By Matt Schuckman Herald-Whig
COLLINSVILLE, Ill. — The Edwardsville boys basketball coaching staff decided to test Quincy High School’s lesser known shooters, specifically sagging off Collin Tenhouse each time the senior forward caught the ball 15 or more feet from the basket.
So when Tenhouse checked out of the lineup 31/2 minutes into Saturday’s fifth-place game of the 34th annual Collinsville Prairie Farms Holiday Classic, the Tigers were forced to make a decision.
Loosely guard a different player on the perimeter to provide protection in the lane or play the Blue Devils straight up?
Edwardsville made the wrong choice.
Quincy junior guard Jirehl Brock, with Edwardsville’s RJ Wilson dropping off each time he caught the ball outside, made three uncontested 3-pointers, scored a career-high 21 points and also caused an equal amount of havoc defensively in the Blue Devils’ 69-58 victory at Vergil Fletcher Gym.
“They put a guy who wasn’t really comfortable playing out on the perimeter on us, and we kind of made them pay,” Brock said.
The Tigers paid dearly.
Brock drilled his first 3-pointer 11 seconds after Tenhouse checked out, kickstarting a 12-4 run to end the first quarter. He hit two more 3-pointers in the third quarter and then offered up his signature move — a steal at the top of 1-2-2 zone press that he converts into a breakaway dunk — late in the frame.
It was the start of a 19-6 surge that gave Quincy a 21-point lead with 4:16 remaining in regulation.
“They made a lot of perimeter shots we weren’t counting on,” Edwardsville coach Mike Waldo said.
The Blue Devils (11-3) also forced five turnovers during the first-half scoring splurge and four more during the second-half stretch. Overall, the Tigers committed 18 turnovers as the Blue Devils stayed active defensively the entire 32 minutes.

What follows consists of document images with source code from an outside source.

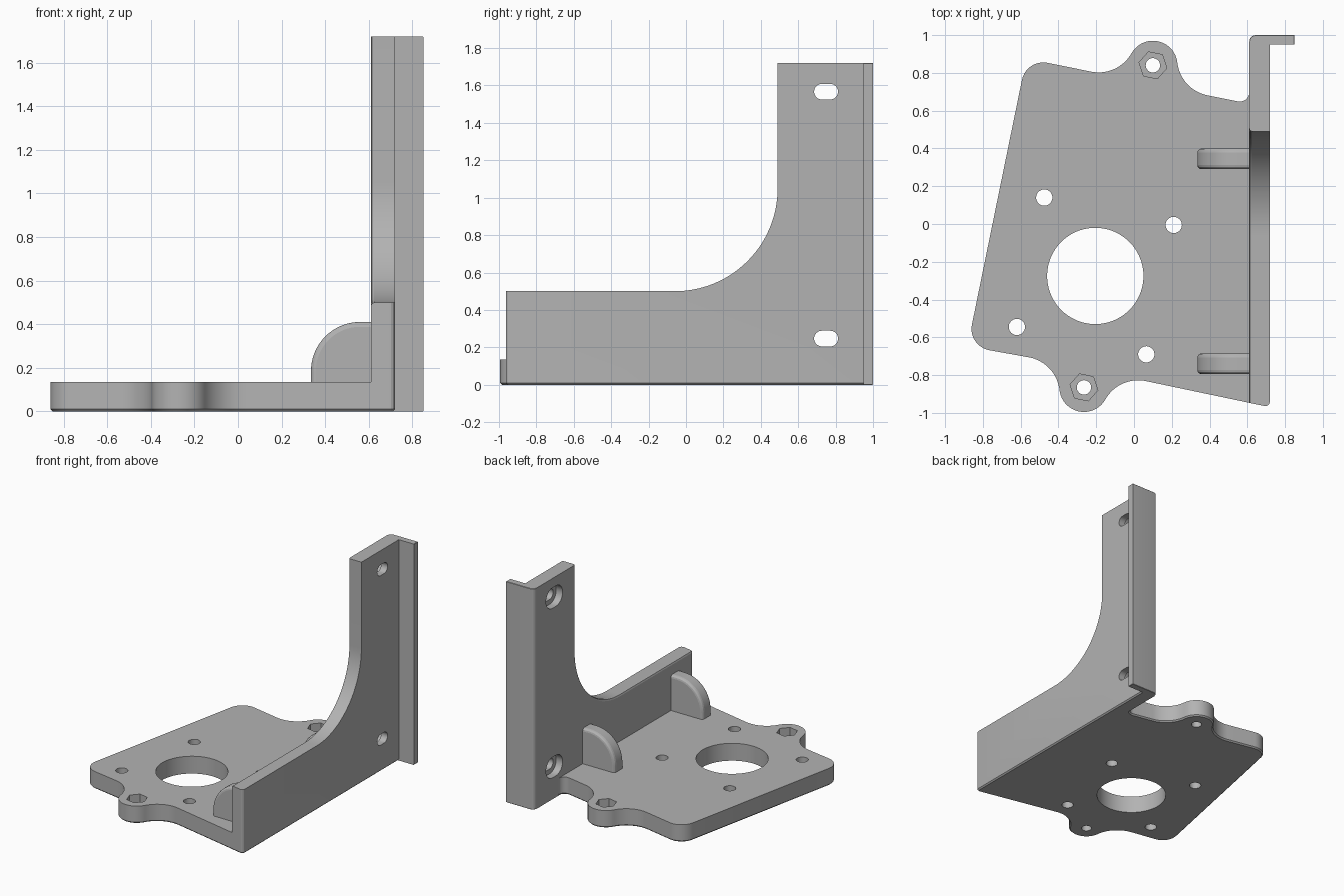
import bpy, bmesh, math
from math import pi, sin, cos
from mathutils import Vector, Matrix

if "Cube" in bpy.data.objects:
    bpy.data.objects.remove(bpy.data.objects["Cube"], do_unlink=True)

grey = bpy.data.materials.new("matte grey")
grey.use_nodes = True
GREY = (0.45, 0.45, 0.45, 1)
grey.diffuse_color = GREY
grey.node_tree.nodes["Principled BSDF"].inputs["Base Color"].default_value = GREY

TILT = math.radians(11.5)
SLOPE = math.tan(TILT)
T = 0.135             # plate thickness
IN, OUT = 0.61, 0.72  # wall faces


def arc(c, r, a0, a1, n=16):
    return [Vector((c[0] + r * cos(a0 + (a1 - a0) * i / n),
                    c[1] + r * sin(a0 + (a1 - a0) * i / n))) for i in range(n + 1)]


def fillet(prev, p, nxt, r, n=10):
    """Round the corner p between two straight edges."""
    prev, p, nxt = Vector(prev), Vector(p), Vector(nxt)
    a, b = (prev - p).normalized(), (nxt - p).normalized()
    half = a.angle(b) / 2
    c = p + (a + b).normalized() * (r / sin(half))
    s = p + a * (r / math.tan(half)) - c
    e = p + b * (r / math.tan(half)) - c
    turn = math.atan2(s.x * e.y - s.y * e.x, s.dot(e))
    start = math.atan2(s.y, s.x)
    return arc(c, r, start, start + turn, n)


def ear(c, side):
    """Rounded lug blended into a straight edge; side is 1 at the back, -1 in front."""
    depth, r, blend = 0.098, 0.13, 0.2
    u = Vector((cos(TILT), -sin(TILT))) * side
    n = Vector((sin(TILT), cos(TILT))) * side
    a = math.sqrt((blend + r) ** 2 - (blend - depth) ** 2)
    phi = math.atan2(depth - blend, a)
    pts = (arc((-a, blend), blend, -pi / 2, phi)
           + arc((0, depth), r, pi + phi, -phi, 28)[1:-1]
           + arc((a, blend), blend, pi - phi, 1.5 * pi))
    return [Vector(c) + u * p.x + n * (p.y - depth) for p in pts]


def prism(name, pts, lo, hi, axis="z"):
    """Extrude a 2D outline along x (outline in y, z), y (in x, z) or z (in x, y)."""
    place = {"x": lambda p, h: (h, p[0], p[1]),
             "y": lambda p, h: (p[0], h, p[1]),
             "z": lambda p, h: (p[0], p[1], h)}[axis]
    bm = bmesh.new()
    face = bm.faces.new([bm.verts.new(place(p, lo)) for p in pts])
    ext = bmesh.ops.extrude_face_region(bm, geom=[face])
    shift = Vector(place((0, 0), hi - lo))
    bmesh.ops.translate(bm, vec=shift, verts=[v for v in ext["geom"] if isinstance(v, bmesh.types.BMVert)])
    bmesh.ops.recalc_face_normals(bm, faces=bm.faces)
    me = bpy.data.meshes.new(name)
    bm.to_mesh(me)
    bm.free()
    ob = bpy.data.objects.new(name, me)
    bpy.context.collection.objects.link(ob)
    me.materials.append(grey)
    return ob


def bevel(ob, rule, width, segments=2):
    """Bevel the edges whose two end points satisfy the rule."""
    bm = bmesh.new()
    bm.from_mesh(ob.data)
    edges = [e for e in bm.edges if rule(e.verts[0].co, e.verts[1].co)]
    bmesh.ops.bevel(bm, geom=edges, offset=width, segments=segments,
                    profile=0.5, affect="EDGES", clamp_overlap=True)
    bm.to_mesh(ob.data)
    bm.free()


def cut(ob, cutter):
    mod = ob.modifiers.new("cut", "BOOLEAN")
    mod.operation, mod.solver, mod.object = "DIFFERENCE", "EXACT", cutter
    bpy.context.view_layer.objects.active = ob
    bpy.ops.object.modifier_apply(modifier=mod.name)
    bpy.data.objects.remove(cutter, do_unlink=True)


def near(a, b):
    return abs(a - b) < 1e-4


def circle(c, r, n=40):
    return arc(c, r, 0, 2 * pi, n)[:-1]


# Base plate with two lugs
tl, bl = (-0.57, 0.876), (-0.881, -0.645)
front_end, notch = (0.65, -0.955), (IN, 0.637)
back_lug, front_lug = (0.1, 0.84), (-0.265, -0.865)
outline = (fillet(bl, tl, notch, 0.115) + ear(back_lug, 1)
           + fillet(tl, notch, (IN, 0.75), 0.05, 8)
           + [(IN, 0.72), (0.65, 0.72), front_end]
           + ear(front_lug, -1) + fillet(front_end, bl, tl, 0.115))
plate = prism("base_plate", outline, 0, T)
bevel(plate, lambda a, b: near(a.z, 0) and near(b.z, 0), 0.01, 1)

# Round holes, then the nut pockets
cut(plate, prism("bore", circle((-0.205, -0.275), 0.255, 72), -0.1, 0.3))
for c in [(-0.475, 0.14), (0.21, -0.005), (-0.62, -0.545), (0.065, -0.69)]:
    cut(plate, prism("screw_hole", circle(c, 0.043), -0.1, 0.3))
for c in (back_lug, front_lug):
    cut(plate, prism("lug_hole", circle(c, 0.038), -0.1, 0.3))
    cut(plate, prism("nut_pocket", arc(c, 0.075, -TILT, 2 * pi - TILT, 6)[:-1], 0.06, 0.3))

# Side wall with a curved step up to the tall post
front_y = -0.947
profile = ([(front_y, 0), (front_y, 0.5)]
           + arc((-0.06, 1.05), 0.55, -pi / 2, 0, 28)
           + [(0.49, 1.72), (0.965, 1.72), (0.965, 0)])
wall = prism("side_wall", profile, IN, OUT, "x")
for v in wall.data.vertices:
    if near(v.co.y, front_y):
        v.co.y -= SLOPE * (v.co.x - IN)
bevel(wall, lambda a, b: near(a.x, OUT) and near(b.x, OUT) and max(a.y, b.y) < -0.9, 0.03, 4)
bevel(wall, lambda a, b: near(a.z, 0) and near(b.z, 0) and max(a.y, b.y) < 0.9
      or near(a.z, 0) and near(b.z, 0) and near(a.x, OUT) and near(b.x, OUT), 0.01, 1)
bevel(wall, lambda a, b: near(a.x, IN) and near(b.x, IN) and min(a.z, b.z) > 0.45
      and max(a.y, b.y) < 0.6, 0.015, 2)


def slot(z, half, r):
    return arc((0.749 + half, z), r, -pi / 2, pi / 2) + arc((0.749 - half, z), r, pi / 2, 1.5 * pi)


# Wall slots, with wider recesses on the inner face
for z in (0.247, 1.567):
    cut(wall, prism("slot", slot(z, 0.022, 0.042), 0.5, 0.8, "x"))
    cut(wall, prism("slot_recess", slot(z, 0.022, 0.08), 0.5, 0.665, "x"))

# Rear flange
flange = prism("rear_flange", [(IN, 0.95), (0.85, 0.95), (0.85, 1), (IN, 1)], 0, 1.72)
bevel(flange, lambda a, b: near(a.x, IN) and near(b.x, IN) and near(a.y, 1) and near(b.y, 1), 0.034, 5)
bevel(flange, lambda a, b: near(a.z, b.z) and max(a.y, b.y) > 0.955 and
      not (near(a.x, IN) and near(b.x, IN)), 0.008, 1)

# Rounded gussets between plate and wall
shape = [(0.65, 0.1), (0.335, 0.1)] + arc((0.56, 0.185), 0.225, pi, pi / 2, 18) + [(0.65, 0.41)]
gussets = []
for name, y0, y1 in (("front_gusset", -0.795, -0.685), ("back_gusset", 0.29, 0.4)):
    g = prism(name, shape, y0, y1, "y")
    bevel(g, lambda a, b: near(a.y, b.y) and max(a.z, b.z) > 0.11 and min(a.x, b.x) < 0.64, 0.022, 3)
    gussets.append(g)

# Smooth the curves, keep the corners crisp
for ob in bpy.context.view_layer.objects:
    ob.select_set(False)
for ob in [plate, wall, flange] + gussets:
    ob.select_set(True)
bpy.context.view_layer.objects.active = plate
bpy.ops.object.shade_smooth_by_angle(angle=math.radians(14))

“A lot of that comes from the fact that’s Edwardsville,” Quincy point guard Aaron Shoot said. “Everybody kind of knows the history between Quincy and Edwardsville. We knew this could be one of the years we could get them. That motivated us a lot to intensify our defense.”

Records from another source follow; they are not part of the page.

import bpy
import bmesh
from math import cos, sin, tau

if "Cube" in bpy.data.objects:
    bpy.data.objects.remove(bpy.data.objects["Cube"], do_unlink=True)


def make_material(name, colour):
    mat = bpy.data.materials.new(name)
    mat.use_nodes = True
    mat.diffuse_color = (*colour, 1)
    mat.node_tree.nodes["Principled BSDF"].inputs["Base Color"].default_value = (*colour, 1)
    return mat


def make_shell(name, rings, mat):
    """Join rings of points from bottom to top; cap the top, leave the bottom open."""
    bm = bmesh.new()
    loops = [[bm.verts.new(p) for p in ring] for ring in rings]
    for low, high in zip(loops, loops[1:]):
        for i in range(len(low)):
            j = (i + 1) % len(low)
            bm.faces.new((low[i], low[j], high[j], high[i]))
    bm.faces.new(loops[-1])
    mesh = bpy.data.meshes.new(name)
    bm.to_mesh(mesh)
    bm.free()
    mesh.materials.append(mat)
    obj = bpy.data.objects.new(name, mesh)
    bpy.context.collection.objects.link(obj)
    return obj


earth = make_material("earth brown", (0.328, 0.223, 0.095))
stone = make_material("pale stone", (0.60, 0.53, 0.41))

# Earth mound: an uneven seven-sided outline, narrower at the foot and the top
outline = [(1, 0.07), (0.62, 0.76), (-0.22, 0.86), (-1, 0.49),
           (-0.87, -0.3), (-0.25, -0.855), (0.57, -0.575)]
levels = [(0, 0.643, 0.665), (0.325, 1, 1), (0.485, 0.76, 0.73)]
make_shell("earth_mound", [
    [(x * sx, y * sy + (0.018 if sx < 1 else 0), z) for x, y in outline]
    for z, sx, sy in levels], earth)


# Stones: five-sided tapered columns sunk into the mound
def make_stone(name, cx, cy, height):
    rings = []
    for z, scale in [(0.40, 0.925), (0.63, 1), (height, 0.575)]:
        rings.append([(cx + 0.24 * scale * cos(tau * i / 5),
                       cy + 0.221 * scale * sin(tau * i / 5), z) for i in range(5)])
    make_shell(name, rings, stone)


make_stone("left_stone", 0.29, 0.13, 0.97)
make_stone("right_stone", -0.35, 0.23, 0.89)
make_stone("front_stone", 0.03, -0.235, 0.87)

Quincy turned two of Edwardsville’s first three turnovers into points in building an 11-4 lead before Waldo called timeout with 3:44 to go in the first quarter.
The Blue Devils scored 17 points off turnovers overall and 10 points in transition.
“We had something to fight for, and it’s right in front of you,” Quincy coach Andy Douglas said. “It’s one thing to say we’re fighting for a trophy game one, but when it comes down to it at the end, is it the trophy we wanted from the start? No, but it is what was right in front of us.
“I thought our guys did a really good job of focusing in on that and doing things offensively and defensively that we needed.”
In the second half, that meant taking better shots.
After shooting 37.9 percent from the field and 21.4 percent from 3-point range in the first half, Quincy went 14 of 21 from the field (66.7 percent) and 7 of 12 from 3-point range (58.3) percent in the second half.
“With anybody, you see one go in, then you see another one go in and people start finding you in rhythm,” Brock said.
The ball movement and unselfishness made getting good looks easier. Quincy committed just six turnovers — three in each half — and had 13 assists, seven coming from Shoot. He and Jaeden Smith each finished with 12 points.
Jack Marinko led Edwardsville (9-3) with 21 points, but he went 3 of 9 from 3-point range and committed nine turnovers against a Quincy team that produced its most complete effort of the tournament.
“It was just the fifth-place game, but it was more than that,” Brock said. “Edwardsville is in our sectional and last year they got the first seed. We just know how good of a program they have and the fact it would be a really good thing to get a win against them.”